Seminar | July 28 | 4:30-5:30 p.m. | 177 Stanley Hall

 QB3 - California Institute for Quantitative Biosciences

Speaker 1: Tara DeBoer (Niren Murthy lab)

Design and Construction of Molecular and Bio-Inspired Tools to Study and Treat Disease

Technological barriers in medicine and biology quite frequently require collaboration across disciplines of science to overcome these obstacles. In this talk, two independent projects will be highlighted that required chemical design and engineering to overcome technical barriers. In the first part of the talk, work aimed at designing and fabricating a biomimetic platform capable of continuously evolving reactive nitrogen species peroxynitrite will be discussed. The second part of the talk will be discuss ongoing work that is part of a consortium effort here at Cal, dedicated to engineering new molecular diagnostic tools to address and slow the global epidemic of antibacterial resistance.

Speaker 2: Ariel Furst (Matthew Francis lab)

Electrochemical Activation for DNA Attachment to Surfaces

The ability to selectively attach DNA to surfaces is imperative for biological research. Of great interest is its specific placement on gold surfaces. While thiol self-assembly has been the standard for DNA assembly, it provides little control over the resulting thin film. Chemical coupling strategies to pre-formed monolayers enable more control but can require electrochemically active catalysts or reagents. These methods also make the amount of oligonucleotide deposited and its deposition location difficult to control. We have developed a reagentless coupling method to electrochemically attach biopolymers to surfaces using the specific oxidation of a catechol to a particular electrode.

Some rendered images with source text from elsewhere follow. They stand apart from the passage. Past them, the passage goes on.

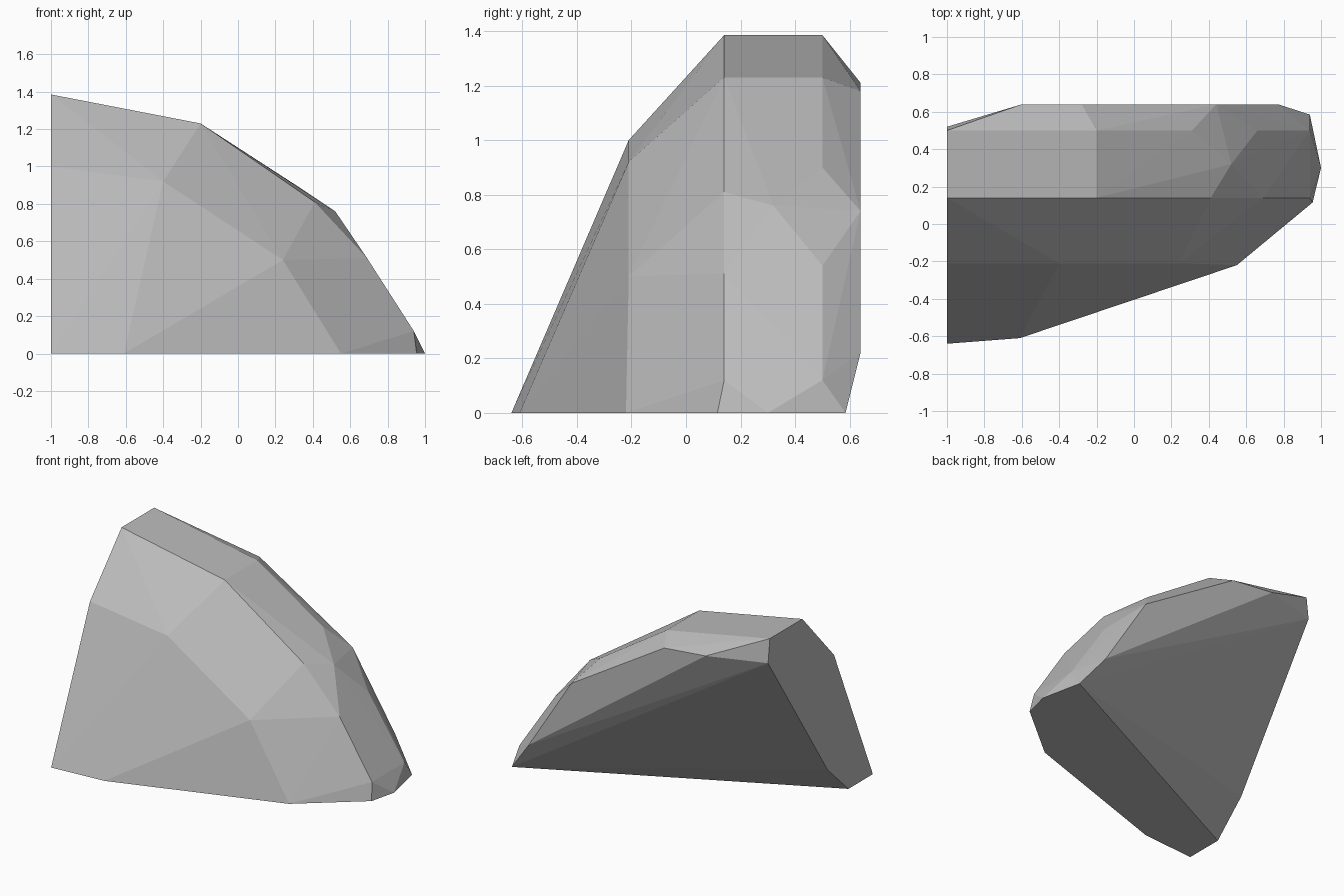
import bpy
import bmesh

# Remove the default object only
default_cube = bpy.data.objects.get("Cube")
if default_cube:
    bpy.data.objects.remove(default_cube, do_unlink=True)


def make_material(name, colour):
    material = bpy.data.materials.new(name)
    material.use_nodes = True
    material.diffuse_color = colour
    shader = next(n for n in material.node_tree.nodes if n.type == 'BSDF_PRINCIPLED')
    shader.inputs["Base Color"].default_value = colour
    shader.inputs["Roughness"].default_value = 0.9
    return material


def make_rock(name, points, material):
    """Wrap a set of chiselled corner points in a faceted convex skin."""
    mesh = bpy.data.meshes.new(name)
    bm = bmesh.new()
    for point in points:
        bm.verts.new(point)
    result = bmesh.ops.convex_hull(bm, input=bm.verts[:], use_existing_faces=False)
    # Drop any corner that ended up inside the skin
    loose = [v for v in bm.verts if not v.link_faces]
    bmesh.ops.delete(bm, geom=loose, context='VERTS')
    bmesh.ops.recalc_face_normals(bm, faces=bm.faces[:])
    for face in bm.faces:
        face.smooth = False
    bm.to_mesh(mesh)
    bm.free()
    mesh.materials.append(material)
    rock = bpy.data.objects.new(name, mesh)
    bpy.context.collection.objects.link(rock)
    return rock


# Base outline on the ground, as (x, y)
ground_outline = [(-1, -.64), (-.61, -.61), (.55, -.22), (.955, .115),
                  (1, .3), (.94, .585), (-1, -.37)]

# Ridges running from the cut end to the tip: depth y, then (x, z) corners
ridges = {
    -.21: [(-1, 1), (-.4, .92), (.24, .5)],
    .14: [(-1, 1.385), (-.2, 1.23), (.41, .81), (.69, .51), (.94, .12)],
    .5: [(-1, 1.385), (-.2, 1.23), (.31, .9), (.66, .54), (.94, .12)],
    .64: [(-.6, 1.21), (-.28, 1.18), (.44, .74), (.77, .22)],
}

# Single chipped corners: shoulder, back top and undercut
chips = [(.52, .32, .76), (-1, .52, 1.22), (-1, -.14, .22)]

corners = [(x, y, 0) for x, y in ground_outline]
for depth, ridge in ridges.items():
    corners += [(x, depth, z) for x, z in ridge]
corners += chips

stone_grey = make_material("stone_grey", (.5, .5, .5, 1))
make_rock("rock", corners, stone_grey)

With our method, commercially available DNA is rapidly attached to surfaces, yielding complete coupling within minutes. Furthermore, we have full control over the amount of DNA on the surface, which can be tailored to the specific application of the device. Using this attachment method, we have formed whole cell-based thin films. Additionally, we have optimized the platform for the specific detection of the endocrine disruptor bisphenol A (BPA), a problematic additive to plastics, using a DNA aptamer on the surface. This method not only improves the attachment of DNA to metal surfaces, but also represents a new direction for the site-specific attachment of biomolecules to device platforms.